REQUIRED ACTION ->
From the entries, copy every line that carries the string "srgb".

+++ RECORDS TO PROCESS

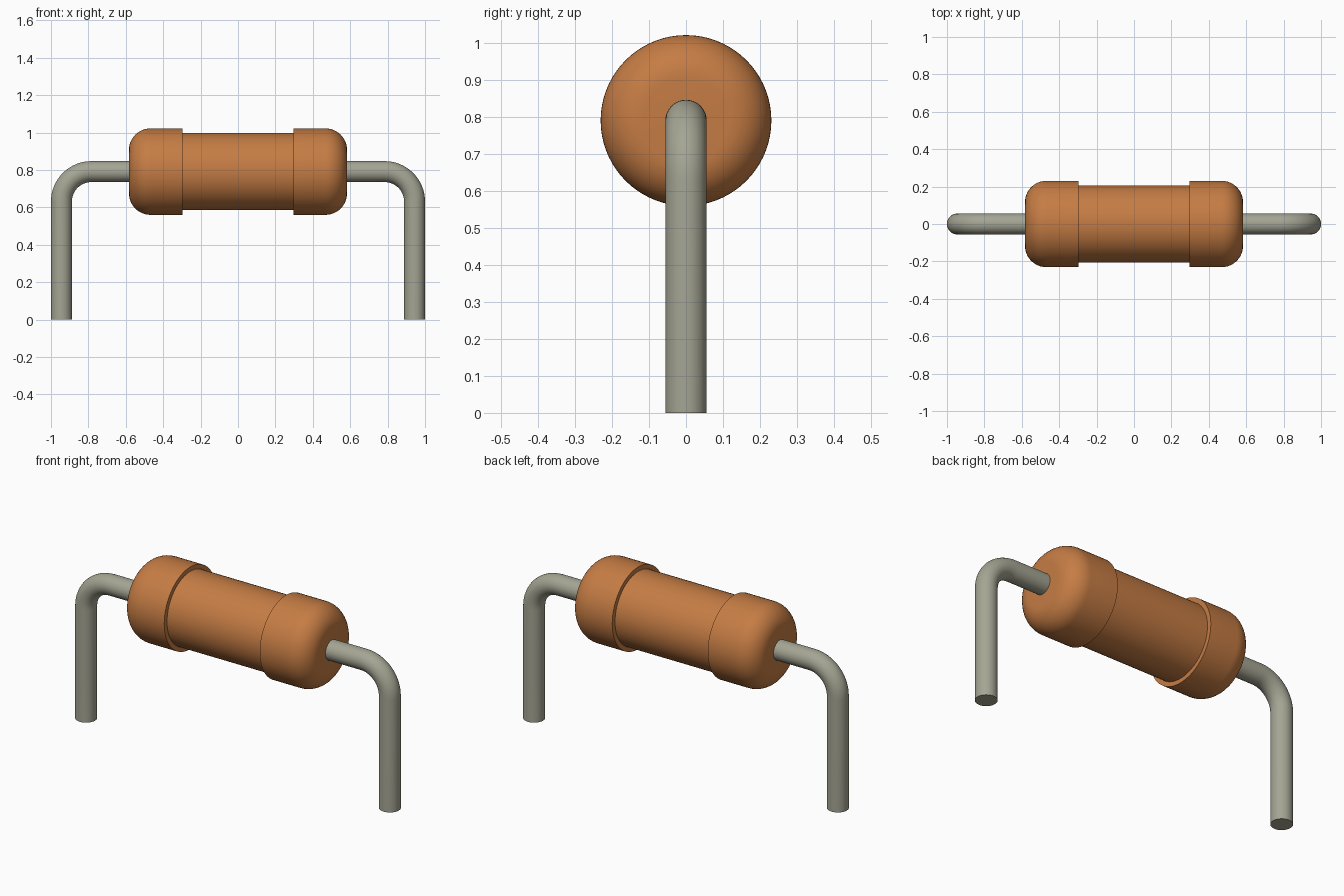
import bpy, bmesh, math
from mathutils import Vector

if "Cube" in bpy.data.objects:
    bpy.data.objects.remove(bpy.data.objects["Cube"])

AXIS_Z = 0.791            # height of the resistor axis
CAP_R, MID_R = 0.231, 0.206
CAP_IN, CAP_OUT = 0.297, 0.583
FILLET = 0.115
WIRE_R, LEG_X, BEND_R = 0.056, 0.944, 0.16


def srgb(r, g, b):
    lin = [((c / 255 + 0.055) / 1.055) ** 2.4 for c in (r, g, b)]
    return (*lin, 1.0)


def material(name, color):
    m = bpy.data.materials.new(name)
    m.diffuse_color = color
    m.use_nodes = True
    m.node_tree.nodes["Principled BSDF"].inputs["Base Color"].default_value = m.diffuse_color
    return m


def sweep(name, stations, sides, mat):
    """Loft circles given as (x, z, direction angle in the xz plane, radius)."""
    bm = bmesh.new()
    rings = []
    for x, z, a, r in stations:
        n = Vector((-math.sin(a), 0, math.cos(a)))
        ring = []
        for i in range(sides):
            t = 2 * math.pi * i / sides
            ring.append(bm.verts.new(Vector((x, 0, z)) + r * (math.cos(t) * Vector((0, 1, 0)) + math.sin(t) * n)))
        rings.append(ring)
    for p, q in zip(rings, rings[1:]):
        for i in range(sides):
            j = (i + 1) % sides
            bm.faces.new((p[i], p[j], q[j], q[i]))
    bm.faces.new(rings[0][::-1])
    bm.faces.new(rings[-1])
    bmesh.ops.recalc_face_normals(bm, faces=bm.faces)
    me = bpy.data.meshes.new(name)
    bm.to_mesh(me)
    bm.free()
    me.materials.append(mat)
    ob = bpy.data.objects.new(name, me)
    bpy.context.collection.objects.link(ob)
    bpy.ops.object.select_all(action='DESELECT')
    ob.select_set(True)
    bpy.context.view_layer.objects.active = ob
    bpy.ops.object.shade_smooth_by_angle(angle=math.radians(35))
    return ob


orange = material("orange_brown_ceramic", srgb(197, 124, 68))
grey = material("grey_metal", srgb(165, 165, 148))

# Body: rounded end caps with a slightly thinner middle
half = [(CAP_IN, MID_R), (CAP_IN, CAP_R)]
for k in range(13):
    a = math.pi / 2 * k / 12
    half.append((CAP_OUT - FILLET + FILLET * math.sin(a),
                 CAP_R - FILLET + FILLET * math.cos(a)))
profile = [(-x, r) for x, r in reversed(half)] + half
sweep("resistor_body", [(x, AXIS_Z, 0, r) for x, r in profile], 72, orange)

# Wire leads: out of each cap, round the bend and down to the ground
for side, s in (("left", -1), ("right", 1)):
    path = [(CAP_OUT - 0.03, AXIS_Z, 0)]
    for k in range(17):
        a = math.pi / 2 * k / 16
        path.append((LEG_X - BEND_R + BEND_R * math.sin(a),
                     AXIS_Z - BEND_R + BEND_R * math.cos(a), -a))
    path.append((LEG_X, 0, -math.pi / 2))
    sweep(side + "_wire_lead", [(s * x, z, s * a, WIRE_R) for x, z, a in path], 36, grey)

++++++

EXERCISE ANSWER ->
def srgb(r, g, b):
orange = material("orange_brown_ceramic", srgb(197, 124, 68))
grey = material("grey_metal", srgb(165, 165, 148))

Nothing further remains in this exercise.